2015, PG-13, 106 min. Directed by Alejandro Monteverde. Starring Jakob Salvati, Cary-Hiroyuki Tagawa, Emily Watson, Tom Wilkinson, David Henrie, Michael Rapaport, Kevin James, Ted Levine, Ben Chaplin, Ali Landry.
REVIEWED By Steve Davis, Fri., May 1, 2015
Awash in a gauzy glaze of engineered nostalgia, the precocious Little Boy is a Norman Rockwell knockoff about the mountain-moving power of faith. Sometimes, a mustard seed is just a mustard seed. Set in a small coastal town in Northern California during World War II, its titular youngster is the oddly named Pepper Busbee (Salvati), a diminutive 8-year-old with a big heart. Teased and bullied by his classmates due to his size – the politically incorrect “midget” is a frequent epithet lobbed his way – the more nicely nicknamed “Little Boy” finds solace in both a close relationship with the loving father (Rapaport) he idolizes and his devotion to a cheesy comic-book and movie-serial hero named Ben Eagle, a daredevil magician who inspires his No. 1 fan with the rhetorical question, “Do you think you can do it?” when things get rough.

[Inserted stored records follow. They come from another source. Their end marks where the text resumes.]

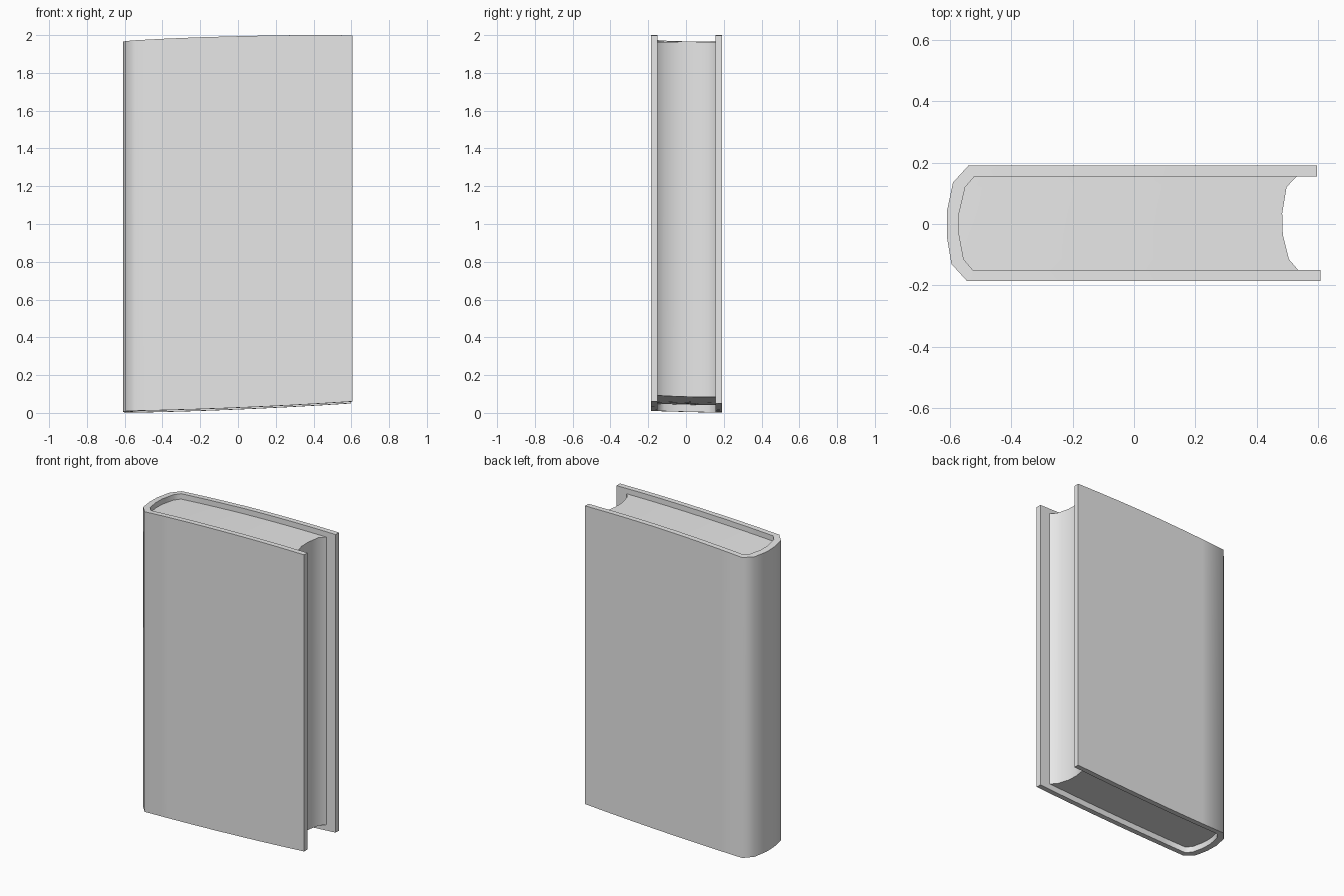
import bpy, bmesh, math

cube = bpy.data.objects.get("Cube")
if cube:
    bpy.data.objects.remove(cube, do_unlink=True)

grey = bpy.data.materials.new("plain_grey")
grey.use_nodes = True
grey.diffuse_color = (0.8, 0.8, 0.8, 1)
grey.node_tree.nodes["Principled BSDF"].inputs["Base Color"].default_value = (0.8, 0.8, 0.8, 1)

COLS = 7  # divisions along the width, so the ends can curve


def top_z(x, y):
    return 2.0 - 0.035 * ((0.42 - x) / 1.02) ** 2 - 0.006 * max(0, -x) * y / 0.15


def bottom_z(x, y):
    u = (x + 0.61) / 1.21
    return 0.005 + 0.02 * u + 0.03 * u * u - 0.005 * y / 0.19


def lerp(a, b, t):
    return a + (b - a) * t


def finish(name, bm):
    bmesh.ops.recalc_face_normals(bm, faces=bm.faces)
    mesh = bpy.data.meshes.new(name)
    bm.to_mesh(mesh)
    bm.free()
    mesh.materials.append(grey)
    obj = bpy.data.objects.new(name, mesh)
    bpy.context.collection.objects.link(obj)
    bpy.ops.object.select_all(action="DESELECT")
    obj.select_set(True)
    bpy.context.view_layer.objects.active = obj
    bpy.ops.object.shade_smooth_by_angle(angle=math.radians(60))


def cover_path(spine, front_x, back_x):
    """Front board, around the spine, then back along the other board."""
    (x0, y0), (x1, y1) = spine[0], spine[-1]
    front = [(lerp(front_x, x0, i / COLS), y0) for i in range(COLS)]
    back = [(lerp(x1, back_x, i / COLS), y1) for i in range(1, COLS + 1)]
    return front + spine + back


outer_spine = [(-0.545, -0.185), (-0.595, -0.13), (-0.61, -0.04),
               (-0.61, 0.04), (-0.59, 0.135), (-0.54, 0.19)]
inner_spine = [(-0.525, -0.15), (-0.555, -0.115), (-0.57, -0.035),
               (-0.57, 0.035), (-0.55, 0.12), (-0.52, 0.155)]
fore_edge = [0.535, 0.505, 0.485, 0.483, 0.497, 0.53]

# Cover: one folded shell with thickness
bm = bmesh.new()
rings = []
for o, i in zip(cover_path(outer_spine, 0.607, 0.597), cover_path(inner_spine, 0.607, 0.597)):
    rings.append([bm.verts.new((*p, z(*p))) for p, z in
                  ((o, bottom_z), (o, top_z), (i, top_z), (i, bottom_z))])
for a, b in zip(rings, rings[1:]):
    for k in range(4):
        n = (k + 1) % 4
        bm.faces.new((a[k], a[n], b[n], b[k]))
bm.faces.new(rings[0])
bm.faces.new(rings[-1])
finish("book_cover", bm)

# Page block: rounded at the spine, hollowed at the fore edge, recessed at both ends
bm = bmesh.new()
caps = []
for z_of, inset in ((top_z, -0.035), (bottom_z, 0.038)):
    cap = []
    for (x0, y), x1 in zip(inner_spine, fore_edge):
        xs = [lerp(x0, x1, c / COLS) for c in range(COLS + 1)]
        cap.append([bm.verts.new((x, y, z_of(x, y) + inset)) for x in xs])
    for r, s in zip(cap, cap[1:]):
        for c in range(COLS):
            bm.faces.new((r[c], r[c + 1], s[c + 1], s[c]))
    # outline of the cap, walked once around
    caps.append(cap[0] + [r[-1] for r in cap[1:-1]] + cap[-1][::-1]
                + [r[0] for r in cap[-2:0:-1]])
upper, lower = caps
for k in range(len(upper)):
    n = (k + 1) % len(upper)
    bm.faces.new((upper[k], upper[n], lower[n], lower[k]))
finish("page_block", bm)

When Pepper’s older brother, London (a miscast Henrie, looking more like Rocky Balboa Jr. than a member of his Anglicized film family), is rejected for military service due to his flat-footedness (there’s a metaphor in there somewhere), the Busbee paterfamilias is conscripted instead. Led by a well-meaning priest to believe he can end the war and ensure the safe return of his beloved dad simply through the exercise of sheer will, the height-challenged lad checks off a list of good deeds to achieve his objective, one being befriending an elderly Japanese-American man (Tagawa) vilified by the townspeople for his bloodline. Of course, anyone with a working knowledge of 20th-century history knows that a bomb code-named “Little Boy” indeed ended the conflict in the Pacific Theatre, a plot point that appears to be the sole raison d’être for this contrived (ahem) little movie.

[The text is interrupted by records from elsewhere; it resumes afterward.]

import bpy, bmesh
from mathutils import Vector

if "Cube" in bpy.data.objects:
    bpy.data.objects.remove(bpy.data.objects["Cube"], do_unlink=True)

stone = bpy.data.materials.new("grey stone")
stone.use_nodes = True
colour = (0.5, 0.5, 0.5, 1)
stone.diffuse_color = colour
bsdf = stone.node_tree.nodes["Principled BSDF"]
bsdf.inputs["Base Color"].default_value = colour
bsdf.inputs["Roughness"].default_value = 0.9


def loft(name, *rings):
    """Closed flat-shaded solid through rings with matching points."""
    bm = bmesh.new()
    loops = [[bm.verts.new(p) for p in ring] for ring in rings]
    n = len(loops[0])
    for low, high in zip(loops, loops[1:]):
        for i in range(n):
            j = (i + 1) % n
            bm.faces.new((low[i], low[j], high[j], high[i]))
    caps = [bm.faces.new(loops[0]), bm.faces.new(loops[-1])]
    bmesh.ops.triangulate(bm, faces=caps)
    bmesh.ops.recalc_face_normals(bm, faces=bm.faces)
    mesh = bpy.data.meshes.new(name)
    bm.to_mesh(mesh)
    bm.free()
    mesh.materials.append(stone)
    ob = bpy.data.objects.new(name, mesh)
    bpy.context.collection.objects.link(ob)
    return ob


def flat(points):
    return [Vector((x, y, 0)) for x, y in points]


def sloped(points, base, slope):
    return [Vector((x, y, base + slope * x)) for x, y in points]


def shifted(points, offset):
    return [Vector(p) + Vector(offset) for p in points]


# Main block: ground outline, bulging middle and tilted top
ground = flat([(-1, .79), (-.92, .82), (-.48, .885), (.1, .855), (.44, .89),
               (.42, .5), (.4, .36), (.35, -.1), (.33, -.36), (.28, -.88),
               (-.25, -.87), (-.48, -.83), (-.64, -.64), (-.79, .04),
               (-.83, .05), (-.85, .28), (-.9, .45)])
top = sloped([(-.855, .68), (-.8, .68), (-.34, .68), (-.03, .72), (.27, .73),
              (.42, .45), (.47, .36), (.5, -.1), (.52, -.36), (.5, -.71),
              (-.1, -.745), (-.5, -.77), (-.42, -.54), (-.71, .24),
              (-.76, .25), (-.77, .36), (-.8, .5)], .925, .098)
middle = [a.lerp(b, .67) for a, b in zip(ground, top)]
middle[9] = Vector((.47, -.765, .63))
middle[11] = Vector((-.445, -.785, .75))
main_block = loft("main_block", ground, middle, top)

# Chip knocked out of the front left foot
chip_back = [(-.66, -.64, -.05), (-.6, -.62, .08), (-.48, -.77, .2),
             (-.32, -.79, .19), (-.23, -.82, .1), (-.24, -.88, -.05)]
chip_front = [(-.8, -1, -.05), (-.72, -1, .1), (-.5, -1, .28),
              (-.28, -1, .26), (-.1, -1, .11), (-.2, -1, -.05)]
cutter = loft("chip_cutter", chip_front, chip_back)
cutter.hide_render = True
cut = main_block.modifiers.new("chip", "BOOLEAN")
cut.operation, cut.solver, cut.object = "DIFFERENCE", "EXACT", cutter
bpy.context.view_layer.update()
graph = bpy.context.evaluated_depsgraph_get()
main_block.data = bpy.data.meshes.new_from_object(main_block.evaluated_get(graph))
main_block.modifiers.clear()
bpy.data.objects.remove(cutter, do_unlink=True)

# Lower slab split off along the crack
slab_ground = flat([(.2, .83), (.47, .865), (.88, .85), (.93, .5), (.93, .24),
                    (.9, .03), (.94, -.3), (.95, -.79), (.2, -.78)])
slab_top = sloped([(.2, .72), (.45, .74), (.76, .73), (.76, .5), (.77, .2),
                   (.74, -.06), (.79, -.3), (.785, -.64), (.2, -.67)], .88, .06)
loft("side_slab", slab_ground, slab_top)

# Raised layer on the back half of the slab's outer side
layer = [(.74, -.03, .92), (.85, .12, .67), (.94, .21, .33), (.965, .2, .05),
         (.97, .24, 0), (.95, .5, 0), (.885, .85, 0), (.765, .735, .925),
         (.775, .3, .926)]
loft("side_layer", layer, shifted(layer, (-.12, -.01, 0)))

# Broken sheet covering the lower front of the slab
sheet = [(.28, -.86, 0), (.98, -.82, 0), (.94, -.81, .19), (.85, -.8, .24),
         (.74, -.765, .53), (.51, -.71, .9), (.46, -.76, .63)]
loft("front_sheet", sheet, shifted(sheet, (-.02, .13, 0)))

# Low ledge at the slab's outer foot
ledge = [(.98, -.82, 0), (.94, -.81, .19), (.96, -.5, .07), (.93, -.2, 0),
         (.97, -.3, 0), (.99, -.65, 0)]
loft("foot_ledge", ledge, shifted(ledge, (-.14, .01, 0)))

As the ginger-headed Pepper, newcomer Salvati registers boyish consternation admirably, his angelic face set in a perpetual state of perplexity. He’s Macaulay Culkin with a lot on his mind. When required to pull out the emotional stops, however, Salvati’s lack of actorly training shows, and (to be charitable) it’s painful to witness. A host of familiarly faced character actors – Wilkinson, Levine, Chaplin – seemingly wander through the film with little purpose, seldom served well by director Monteverde’s absent point of view. This is the rare instance these days in which a Mexican-born filmmaker helming an American movie completely misses the mark. For all its unsubtle sentimentality (including a you-can-see-it-from-a-mile-away plot twist), it remains unclear whether Little Boy intends to celebrate the conviction of belief or to mock it. It’s an unfortunate confusion that permanently stunts its growth.